For a purportedly stable job as union nurse.
The same afternoon, I got a call and picked up to a saccharine greeting from the HR lady. “Ms. Nam, the unit manager was delighted with you. We’ll be sending you an employment verification form, so look out for that and send your response quickly. I’ll have an offer ready for you in the next few days.”
I never expected to have a good boss. I’d kissed that notion goodbye after my first go at a waged job, fourteen and working at a corporate sneaker chain store in the mall for a 30-something man named Bilal. Every so often, he’d remark about my clothes, my “cute freckles” and how I was “gonna start some R. Kelly shit up in here.” I got looser-fitting khakis and avoided his presence. The worker’s break room had a yellowed poster with a 1-800 hotline for employees who experienced sexual harassment, half-hidden behind a mop and coat hanger. It never occurred to me to call.
On my birthday, my friends surprised me at work with a Victoria’s Secret bag and some cupcakes. The store had a policy of checking employees upon leaving the store. After we closed up, Bilal told me to show him the contents of the pink-and-white striped bag. He pawed through the lace and periwinkle silk and gave me a stare.
I stopped going to work. My dad noticed and told me it wasn’t a good look to quit so fast. I told him the manager was an asshole and the money was shit. He replied, “You’ll never find a good boss or an easy way to make money.
Now, about two years into working as a nurse, I know that persistent shaming and the internalization of sexist norms are entirely operative in nursing. Emotionally and physically brutal conditions are predominant and enforced by healthcare organizations and management.
Constantly creating new management positions (what the hell does that one do?), executive bonuses, branding and marketing, and monopolistic mergers, the mammoth hospitals systematically employ a skeletal nursing staff that is–surprise, surprise–more immigrant, of color, and feminized than almost any other sector. With barely enough staff, sicker patients, and more and more demands, we get beat up, experience more occupational trauma, back injuries, and daily sexual harassment than other industry. The demure bend in Florence Nightingale’s nape on that poster in Abdul’s office was not a suggestion, but a mandate.
In a #MeToo era, it’s far from shocking that we’re expected to put up with this shit, but still not okay.
When people ask what I do for a living and I answer tersely, “Nurse,” one of my top ten most-irritating reactions is, “Oh! Nurses are angels!” The yoke around my neck cinches even tighter, and I usually lash out with, “Most of us are pretty mean, creeping towards evil.
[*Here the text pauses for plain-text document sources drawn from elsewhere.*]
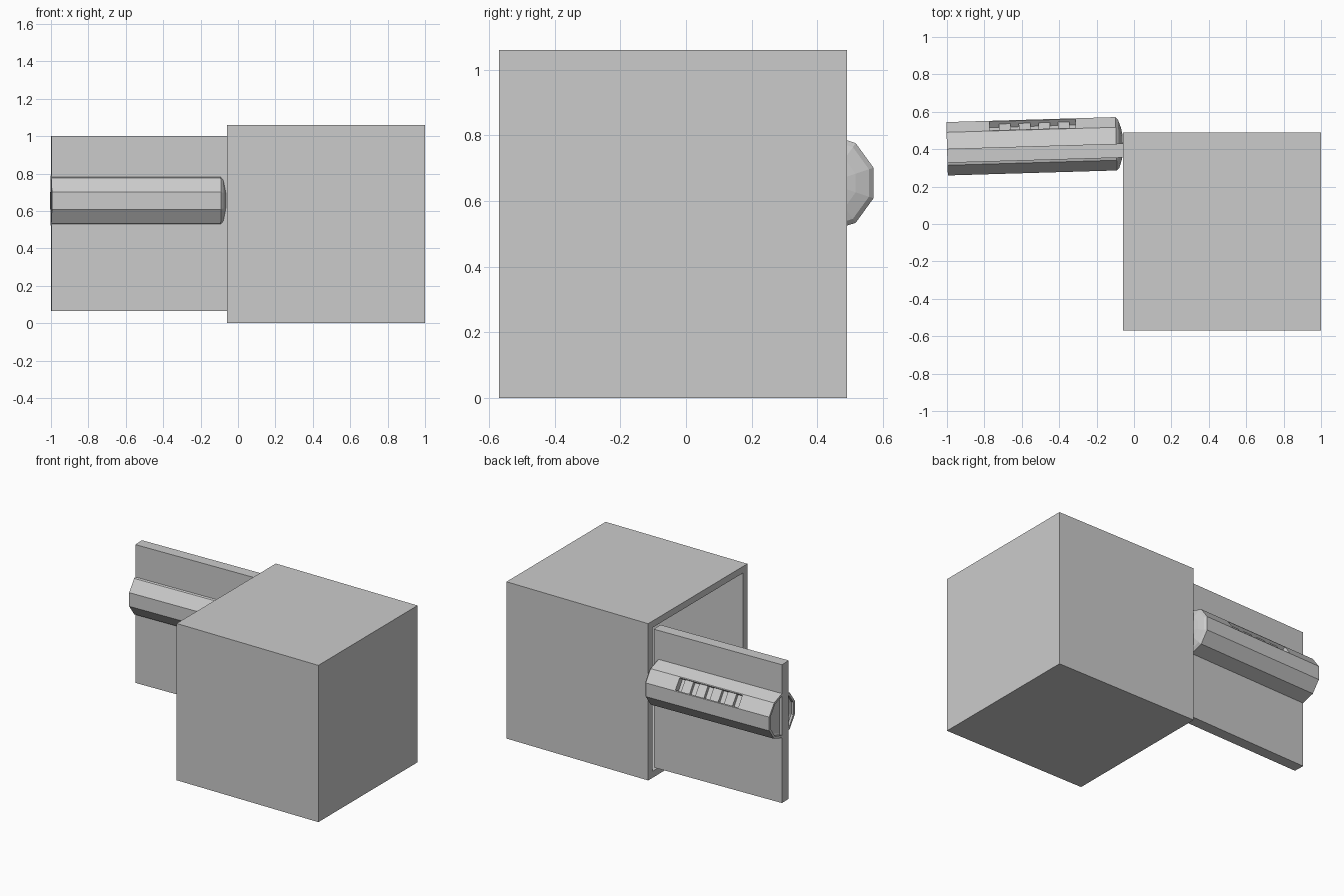
import bpy, bmesh
from math import cos, sin, radians
from mathutils import Matrix, Vector

if "Cube" in bpy.data.objects:
    bpy.data.objects.remove(bpy.data.objects["Cube"])

# swung-open door frame: origin on the hinge edge, door runs along local -x
HINGE = Matrix.Translation((-0.06, 0.43, 0.655)) @ Matrix.Rotation(radians(1.7), 4, 'Z')
R = 0.15
APOTHEM = R * cos(radians(18))


def make(name, bm, matrix=Matrix()):
    bmesh.ops.recalc_face_normals(bm, faces=bm.faces[:])
    me = bpy.data.meshes.new(name)
    bm.to_mesh(me)
    bm.free()
    ob = bpy.data.objects.new(name, me)
    ob.matrix_world = matrix
    bpy.context.collection.objects.link(ob)
    return ob


def block(lo, hi):
    lo, hi = Vector(lo), Vector(hi)
    bm = bmesh.new()
    bmesh.ops.create_cube(bm, size=1)
    for v in bm.verts:
        v.co = Vector((v.co[i] + 0.5) * (hi[i] - lo[i]) + lo[i] for i in range(3))
    return bm


# safe body: cube hollowed from its -x side
bm = block((-0.06, -0.57, 0), (1.0, 0.49, 1.06))
bm.normal_update()
mouth = min(bm.faces, key=lambda f: f.calc_center_median().x)
bmesh.ops.inset_region(bm, faces=[mouth], thickness=0.063)
ext = bmesh.ops.extrude_discrete_faces(bm, faces=[mouth])
bmesh.ops.translate(bm, verts=ext['faces'][0].verts[:], vec=(0.997, 0, 0))
make("safe_body", bm)

# door panel
make("door", block((-0.94, -0.075, -0.59), (0, 0, 0.345)), HINGE)

# ten-sided lock barrel: recessed flat end, domed end at the hinge
profile = [(-0.92, 0.12), (-0.925, 0.133), (-0.94, 0.133), (-0.94, R), (-0.035, R),
           (-0.022, 0.135), (-0.008, 0.092), (0, 0.05)]
bm = bmesh.new()
rings = [[bm.verts.new((x, r * cos(radians(18 + 36 * k)), r * sin(radians(18 + 36 * k))))
          for k in range(10)] for x, r in profile]
for a, b in zip(rings, rings[1:]):
    for k in range(10):
        n = (k + 1) % 10
        bm.faces.new((a[k], a[n], b[n], b[k]))
bm.faces.new(rings[0])
bm.faces.new(rings[-1])
barrel = make("lock_barrel", bm, HINGE)

# window cut in the upper rear facet (local +y turned to the facet normal)
FACET = HINGE @ Matrix.Rotation(radians(36), 4, 'X')
cutter = make("window_cutter", block((-0.71, APOTHEM - 0.04, -0.04),
                                     (-0.25, APOTHEM + 0.05, 0.04)), FACET)
cutter.hide_render = True
cutter.display_type = 'WIRE'
mod = barrel.modifiers.new("window", 'BOOLEAN')
mod.operation = 'DIFFERENCE'
mod.solver = 'EXACT'
mod.object = cutter

# four combination dials in the window
for i in range(4):
    x = -0.627 + i * 0.105
    make(f"dial_{i + 1}", block((x - 0.031, APOTHEM - 0.045, -0.04),
                                (x + 0.031, APOTHEM - 0.018, 0.04)), FACET)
And nine times out of ten, we’re prolonging suffering.” Trying to piece together those protective walls.
*Some names and details have been altered.
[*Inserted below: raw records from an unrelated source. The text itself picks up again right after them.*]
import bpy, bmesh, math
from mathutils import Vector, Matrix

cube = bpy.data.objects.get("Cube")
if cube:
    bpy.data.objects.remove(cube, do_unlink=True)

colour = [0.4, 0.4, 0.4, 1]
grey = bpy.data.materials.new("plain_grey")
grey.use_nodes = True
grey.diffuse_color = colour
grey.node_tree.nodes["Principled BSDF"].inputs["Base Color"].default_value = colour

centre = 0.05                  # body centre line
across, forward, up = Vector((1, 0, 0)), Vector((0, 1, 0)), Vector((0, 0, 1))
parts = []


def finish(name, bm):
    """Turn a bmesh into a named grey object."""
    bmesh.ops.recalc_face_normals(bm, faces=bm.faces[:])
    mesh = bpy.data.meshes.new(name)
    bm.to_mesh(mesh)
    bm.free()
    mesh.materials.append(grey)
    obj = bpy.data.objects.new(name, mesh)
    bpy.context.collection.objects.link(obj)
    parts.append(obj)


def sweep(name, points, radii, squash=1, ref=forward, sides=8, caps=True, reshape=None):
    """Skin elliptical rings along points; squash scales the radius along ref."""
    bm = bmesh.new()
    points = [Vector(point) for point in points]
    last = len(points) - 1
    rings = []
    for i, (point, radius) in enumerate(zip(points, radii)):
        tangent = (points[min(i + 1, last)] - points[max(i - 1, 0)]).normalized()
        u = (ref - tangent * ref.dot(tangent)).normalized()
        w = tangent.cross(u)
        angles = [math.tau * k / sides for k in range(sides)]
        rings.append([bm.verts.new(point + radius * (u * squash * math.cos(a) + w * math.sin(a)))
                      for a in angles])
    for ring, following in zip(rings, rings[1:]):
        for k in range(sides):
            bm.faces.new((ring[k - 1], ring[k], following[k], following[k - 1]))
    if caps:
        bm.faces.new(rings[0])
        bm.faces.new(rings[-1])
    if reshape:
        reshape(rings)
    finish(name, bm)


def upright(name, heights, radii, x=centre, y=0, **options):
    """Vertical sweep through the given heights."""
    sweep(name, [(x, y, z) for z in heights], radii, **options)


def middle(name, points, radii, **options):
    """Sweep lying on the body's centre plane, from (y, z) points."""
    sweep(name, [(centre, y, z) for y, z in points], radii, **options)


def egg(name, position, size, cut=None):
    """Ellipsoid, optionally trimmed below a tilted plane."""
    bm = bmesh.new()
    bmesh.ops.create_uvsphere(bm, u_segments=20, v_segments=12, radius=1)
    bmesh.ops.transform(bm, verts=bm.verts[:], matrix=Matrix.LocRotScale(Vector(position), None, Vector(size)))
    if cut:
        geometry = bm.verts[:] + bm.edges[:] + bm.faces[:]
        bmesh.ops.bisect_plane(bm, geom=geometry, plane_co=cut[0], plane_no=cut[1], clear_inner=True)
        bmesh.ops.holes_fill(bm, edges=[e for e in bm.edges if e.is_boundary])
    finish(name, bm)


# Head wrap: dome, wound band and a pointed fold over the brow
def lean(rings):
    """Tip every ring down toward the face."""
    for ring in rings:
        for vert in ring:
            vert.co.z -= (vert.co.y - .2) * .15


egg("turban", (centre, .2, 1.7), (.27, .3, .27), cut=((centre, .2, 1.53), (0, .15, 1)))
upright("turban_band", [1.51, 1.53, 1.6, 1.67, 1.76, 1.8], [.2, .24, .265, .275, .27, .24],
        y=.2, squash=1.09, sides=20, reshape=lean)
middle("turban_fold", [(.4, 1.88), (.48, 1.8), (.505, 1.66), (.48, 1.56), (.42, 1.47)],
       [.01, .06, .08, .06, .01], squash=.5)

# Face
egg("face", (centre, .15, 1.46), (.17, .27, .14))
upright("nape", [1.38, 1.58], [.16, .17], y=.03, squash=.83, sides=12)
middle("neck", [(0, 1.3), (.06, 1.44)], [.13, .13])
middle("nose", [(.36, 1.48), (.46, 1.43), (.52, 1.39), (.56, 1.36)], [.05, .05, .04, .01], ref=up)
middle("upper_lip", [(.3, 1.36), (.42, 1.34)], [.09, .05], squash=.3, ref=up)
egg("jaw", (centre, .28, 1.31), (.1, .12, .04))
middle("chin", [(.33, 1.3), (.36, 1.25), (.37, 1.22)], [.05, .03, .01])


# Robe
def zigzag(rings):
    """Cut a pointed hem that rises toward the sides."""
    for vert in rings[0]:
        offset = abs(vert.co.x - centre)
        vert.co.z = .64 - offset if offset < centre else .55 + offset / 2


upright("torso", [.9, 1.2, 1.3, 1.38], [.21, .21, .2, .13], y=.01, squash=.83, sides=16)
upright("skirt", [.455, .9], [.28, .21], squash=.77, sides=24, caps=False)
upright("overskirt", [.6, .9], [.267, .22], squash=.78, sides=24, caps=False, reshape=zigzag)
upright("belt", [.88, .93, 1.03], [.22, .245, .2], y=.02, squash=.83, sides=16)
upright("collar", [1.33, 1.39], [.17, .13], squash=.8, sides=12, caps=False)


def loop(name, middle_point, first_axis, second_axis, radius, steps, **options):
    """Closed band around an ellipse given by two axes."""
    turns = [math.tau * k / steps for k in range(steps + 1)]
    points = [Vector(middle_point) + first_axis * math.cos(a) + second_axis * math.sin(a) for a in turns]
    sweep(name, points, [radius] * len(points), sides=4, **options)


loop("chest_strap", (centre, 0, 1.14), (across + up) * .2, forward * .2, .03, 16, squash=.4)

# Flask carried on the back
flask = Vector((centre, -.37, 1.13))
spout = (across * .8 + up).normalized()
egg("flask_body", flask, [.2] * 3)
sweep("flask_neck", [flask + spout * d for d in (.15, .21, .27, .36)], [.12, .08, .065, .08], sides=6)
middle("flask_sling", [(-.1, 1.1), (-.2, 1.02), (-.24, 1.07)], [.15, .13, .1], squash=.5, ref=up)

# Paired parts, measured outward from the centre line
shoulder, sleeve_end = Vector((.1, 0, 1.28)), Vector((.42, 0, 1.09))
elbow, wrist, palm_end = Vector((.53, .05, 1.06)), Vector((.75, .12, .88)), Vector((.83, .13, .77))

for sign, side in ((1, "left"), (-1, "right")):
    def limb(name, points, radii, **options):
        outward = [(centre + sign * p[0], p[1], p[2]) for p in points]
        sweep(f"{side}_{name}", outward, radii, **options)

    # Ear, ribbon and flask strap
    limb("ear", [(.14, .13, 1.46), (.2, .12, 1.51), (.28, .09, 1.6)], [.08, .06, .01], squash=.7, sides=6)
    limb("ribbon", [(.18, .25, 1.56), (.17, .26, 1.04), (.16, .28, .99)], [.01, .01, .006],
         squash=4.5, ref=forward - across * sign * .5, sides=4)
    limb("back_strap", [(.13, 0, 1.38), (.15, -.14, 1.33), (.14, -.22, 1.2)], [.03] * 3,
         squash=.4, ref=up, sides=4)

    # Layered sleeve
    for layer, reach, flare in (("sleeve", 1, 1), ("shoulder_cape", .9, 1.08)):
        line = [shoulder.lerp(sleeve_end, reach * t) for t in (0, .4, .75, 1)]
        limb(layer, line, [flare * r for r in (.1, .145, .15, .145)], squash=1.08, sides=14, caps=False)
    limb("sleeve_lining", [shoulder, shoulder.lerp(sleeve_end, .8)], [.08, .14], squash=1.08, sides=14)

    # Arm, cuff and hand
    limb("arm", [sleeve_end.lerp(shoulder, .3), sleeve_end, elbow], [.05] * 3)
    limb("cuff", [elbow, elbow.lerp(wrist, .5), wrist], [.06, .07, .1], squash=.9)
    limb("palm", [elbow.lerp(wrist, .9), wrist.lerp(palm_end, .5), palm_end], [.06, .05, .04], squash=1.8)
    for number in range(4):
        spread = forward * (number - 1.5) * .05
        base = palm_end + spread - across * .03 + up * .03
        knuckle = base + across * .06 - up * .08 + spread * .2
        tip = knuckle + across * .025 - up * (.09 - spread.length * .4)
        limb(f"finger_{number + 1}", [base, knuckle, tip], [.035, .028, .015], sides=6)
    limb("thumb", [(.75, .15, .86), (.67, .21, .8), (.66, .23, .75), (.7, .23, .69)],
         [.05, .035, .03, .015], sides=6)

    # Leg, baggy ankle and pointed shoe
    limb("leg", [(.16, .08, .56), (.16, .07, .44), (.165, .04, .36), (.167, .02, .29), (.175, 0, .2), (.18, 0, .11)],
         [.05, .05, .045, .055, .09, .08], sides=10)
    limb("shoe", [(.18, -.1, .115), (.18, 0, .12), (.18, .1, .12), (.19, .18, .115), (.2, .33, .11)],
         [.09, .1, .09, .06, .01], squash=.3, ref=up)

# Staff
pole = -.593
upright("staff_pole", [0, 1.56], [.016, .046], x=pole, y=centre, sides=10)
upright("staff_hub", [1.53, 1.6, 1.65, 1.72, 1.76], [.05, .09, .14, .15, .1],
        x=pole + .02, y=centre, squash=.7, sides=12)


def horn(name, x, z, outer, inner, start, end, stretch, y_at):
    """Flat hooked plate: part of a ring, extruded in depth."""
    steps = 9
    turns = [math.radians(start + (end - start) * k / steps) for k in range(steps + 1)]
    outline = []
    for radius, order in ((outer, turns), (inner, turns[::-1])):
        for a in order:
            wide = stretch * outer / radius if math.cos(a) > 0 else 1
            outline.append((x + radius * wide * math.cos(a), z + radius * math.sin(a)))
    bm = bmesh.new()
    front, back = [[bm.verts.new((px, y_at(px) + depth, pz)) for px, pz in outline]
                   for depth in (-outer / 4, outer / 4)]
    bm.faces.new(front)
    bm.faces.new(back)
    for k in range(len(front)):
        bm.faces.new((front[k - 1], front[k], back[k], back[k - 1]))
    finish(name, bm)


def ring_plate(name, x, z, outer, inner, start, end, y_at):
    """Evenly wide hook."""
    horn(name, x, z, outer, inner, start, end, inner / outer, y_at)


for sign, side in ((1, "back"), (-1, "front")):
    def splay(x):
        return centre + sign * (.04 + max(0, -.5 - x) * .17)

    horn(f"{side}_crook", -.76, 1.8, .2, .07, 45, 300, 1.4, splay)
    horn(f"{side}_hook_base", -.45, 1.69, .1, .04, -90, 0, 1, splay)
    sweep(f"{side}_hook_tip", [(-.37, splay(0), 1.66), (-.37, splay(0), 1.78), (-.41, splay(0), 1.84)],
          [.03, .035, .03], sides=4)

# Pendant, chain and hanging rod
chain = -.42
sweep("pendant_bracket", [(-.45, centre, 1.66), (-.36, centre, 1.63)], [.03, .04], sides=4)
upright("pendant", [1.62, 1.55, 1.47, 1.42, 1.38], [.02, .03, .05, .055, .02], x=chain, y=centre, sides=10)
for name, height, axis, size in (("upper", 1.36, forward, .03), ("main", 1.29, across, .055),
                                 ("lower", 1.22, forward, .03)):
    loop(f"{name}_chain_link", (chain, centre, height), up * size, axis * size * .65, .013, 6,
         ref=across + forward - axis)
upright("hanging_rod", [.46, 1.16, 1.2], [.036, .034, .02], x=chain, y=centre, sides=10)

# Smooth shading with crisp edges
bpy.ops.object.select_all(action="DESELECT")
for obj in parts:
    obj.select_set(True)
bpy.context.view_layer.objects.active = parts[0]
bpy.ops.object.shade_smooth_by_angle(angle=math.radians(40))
Kyu Nam is a nurse in New York City. Her interests include debasing management, usurping the labor bureaucracy, and creating a new world order.